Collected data

* * *

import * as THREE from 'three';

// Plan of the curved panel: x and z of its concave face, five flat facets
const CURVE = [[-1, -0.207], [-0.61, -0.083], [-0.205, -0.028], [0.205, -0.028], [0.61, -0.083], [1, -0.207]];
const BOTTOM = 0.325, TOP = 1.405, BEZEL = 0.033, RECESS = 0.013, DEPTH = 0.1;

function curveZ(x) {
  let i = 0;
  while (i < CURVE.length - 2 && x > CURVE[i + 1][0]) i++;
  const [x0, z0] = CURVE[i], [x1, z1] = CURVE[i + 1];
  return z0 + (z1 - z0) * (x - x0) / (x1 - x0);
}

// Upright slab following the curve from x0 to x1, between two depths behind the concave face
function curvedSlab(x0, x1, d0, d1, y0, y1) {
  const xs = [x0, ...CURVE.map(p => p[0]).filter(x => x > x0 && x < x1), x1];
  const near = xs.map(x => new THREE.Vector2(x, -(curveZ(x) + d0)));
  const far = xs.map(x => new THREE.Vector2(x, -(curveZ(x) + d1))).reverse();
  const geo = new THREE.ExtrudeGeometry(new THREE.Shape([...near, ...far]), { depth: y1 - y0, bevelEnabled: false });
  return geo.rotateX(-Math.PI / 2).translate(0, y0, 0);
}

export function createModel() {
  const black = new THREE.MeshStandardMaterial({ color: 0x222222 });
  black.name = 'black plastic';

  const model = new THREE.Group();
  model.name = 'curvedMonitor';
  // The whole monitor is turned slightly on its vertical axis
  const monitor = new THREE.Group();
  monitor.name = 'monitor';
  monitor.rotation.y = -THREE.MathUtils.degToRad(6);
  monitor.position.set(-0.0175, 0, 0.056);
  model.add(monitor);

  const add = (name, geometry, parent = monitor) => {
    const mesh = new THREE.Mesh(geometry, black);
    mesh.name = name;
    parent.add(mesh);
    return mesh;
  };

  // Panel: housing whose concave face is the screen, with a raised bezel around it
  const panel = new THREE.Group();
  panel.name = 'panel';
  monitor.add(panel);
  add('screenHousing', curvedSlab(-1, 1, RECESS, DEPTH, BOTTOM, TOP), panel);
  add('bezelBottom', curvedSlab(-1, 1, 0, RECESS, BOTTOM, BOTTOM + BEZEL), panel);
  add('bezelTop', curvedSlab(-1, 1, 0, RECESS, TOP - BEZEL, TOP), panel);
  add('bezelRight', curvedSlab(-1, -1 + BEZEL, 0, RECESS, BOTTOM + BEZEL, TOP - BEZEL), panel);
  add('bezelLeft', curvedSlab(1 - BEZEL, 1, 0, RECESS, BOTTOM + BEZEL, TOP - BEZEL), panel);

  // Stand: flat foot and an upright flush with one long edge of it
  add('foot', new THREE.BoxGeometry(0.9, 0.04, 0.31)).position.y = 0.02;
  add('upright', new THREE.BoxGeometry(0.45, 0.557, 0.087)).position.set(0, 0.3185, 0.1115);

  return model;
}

* * *

PROBLEM STATEMENT: Set down each record above without changing a single word.

SOLUTION FOR THIS TASK:
import * as THREE from 'three';

// Plan of the curved panel: x and z of its concave face, five flat facets
const CURVE = [[-1, -0.207], [-0.61, -0.083], [-0.205, -0.028], [0.205, -0.028], [0.61, -0.083], [1, -0.207]];
const BOTTOM = 0.325, TOP = 1.405, BEZEL = 0.033, RECESS = 0.013, DEPTH = 0.1;

function curveZ(x) {
  let i = 0;
  while (i < CURVE.length - 2 && x > CURVE[i + 1][0]) i++;
  const [x0, z0] = CURVE[i], [x1, z1] = CURVE[i + 1];
  return z0 + (z1 - z0) * (x - x0) / (x1 - x0);
}

// Upright slab following the curve from x0 to x1, between two depths behind the concave face
function curvedSlab(x0, x1, d0, d1, y0, y1) {
  const xs = [x0, ...CURVE.map(p => p[0]).filter(x => x > x0 && x < x1), x1];
  const near = xs.map(x => new THREE.Vector2(x, -(curveZ(x) + d0)));
  const far = xs.map(x => new THREE.Vector2(x, -(curveZ(x) + d1))).reverse();
  const geo = new THREE.ExtrudeGeometry(new THREE.Shape([...near, ...far]), { depth: y1 - y0, bevelEnabled: false });
  return geo.rotateX(-Math.PI / 2).translate(0, y0, 0);
}

export function createModel() {
  const black = new THREE.MeshStandardMaterial({ color: 0x222222 });
  black.name = 'black plastic';

  const model = new THREE.Group();
  model.name = 'curvedMonitor';
  // The whole monitor is turned slightly on its vertical axis
  const monitor = new THREE.Group();
  monitor.name = 'monitor';
  monitor.rotation.y = -THREE.MathUtils.degToRad(6);
  monitor.position.set(-0.0175, 0, 0.056);
  model.add(monitor);

  const add = (name, geometry, parent = monitor) => {
    const mesh = new THREE.Mesh(geometry, black);
    mesh.name = name;
    parent.add(mesh);
    return mesh;
  };

  // Panel: housing whose concave face is the screen, with a raised bezel around it
  const panel = new THREE.Group();
  panel.name = 'panel';
  monitor.add(panel);
  add('screenHousing', curvedSlab(-1, 1, RECESS, DEPTH, BOTTOM, TOP), panel);
  add('bezelBottom', curvedSlab(-1, 1, 0, RECESS, BOTTOM, BOTTOM + BEZEL), panel);
  add('bezelTop', curvedSlab(-1, 1, 0, RECESS, TOP - BEZEL, TOP), panel);
  add('bezelRight', curvedSlab(-1, -1 + BEZEL, 0, RECESS, BOTTOM + BEZEL, TOP - BEZEL), panel);
  add('bezelLeft', curvedSlab(1 - BEZEL, 1, 0, RECESS, BOTTOM + BEZEL, TOP - BEZEL), panel);

  // Stand: flat foot and an upright flush with one long edge of it
  add('foot', new THREE.BoxGeometry(0.9, 0.04, 0.31)).position.y = 0.02;
  add('upright', new THREE.BoxGeometry(0.45, 0.557, 0.087)).position.set(0, 0.3185, 0.1115);

  return model;
}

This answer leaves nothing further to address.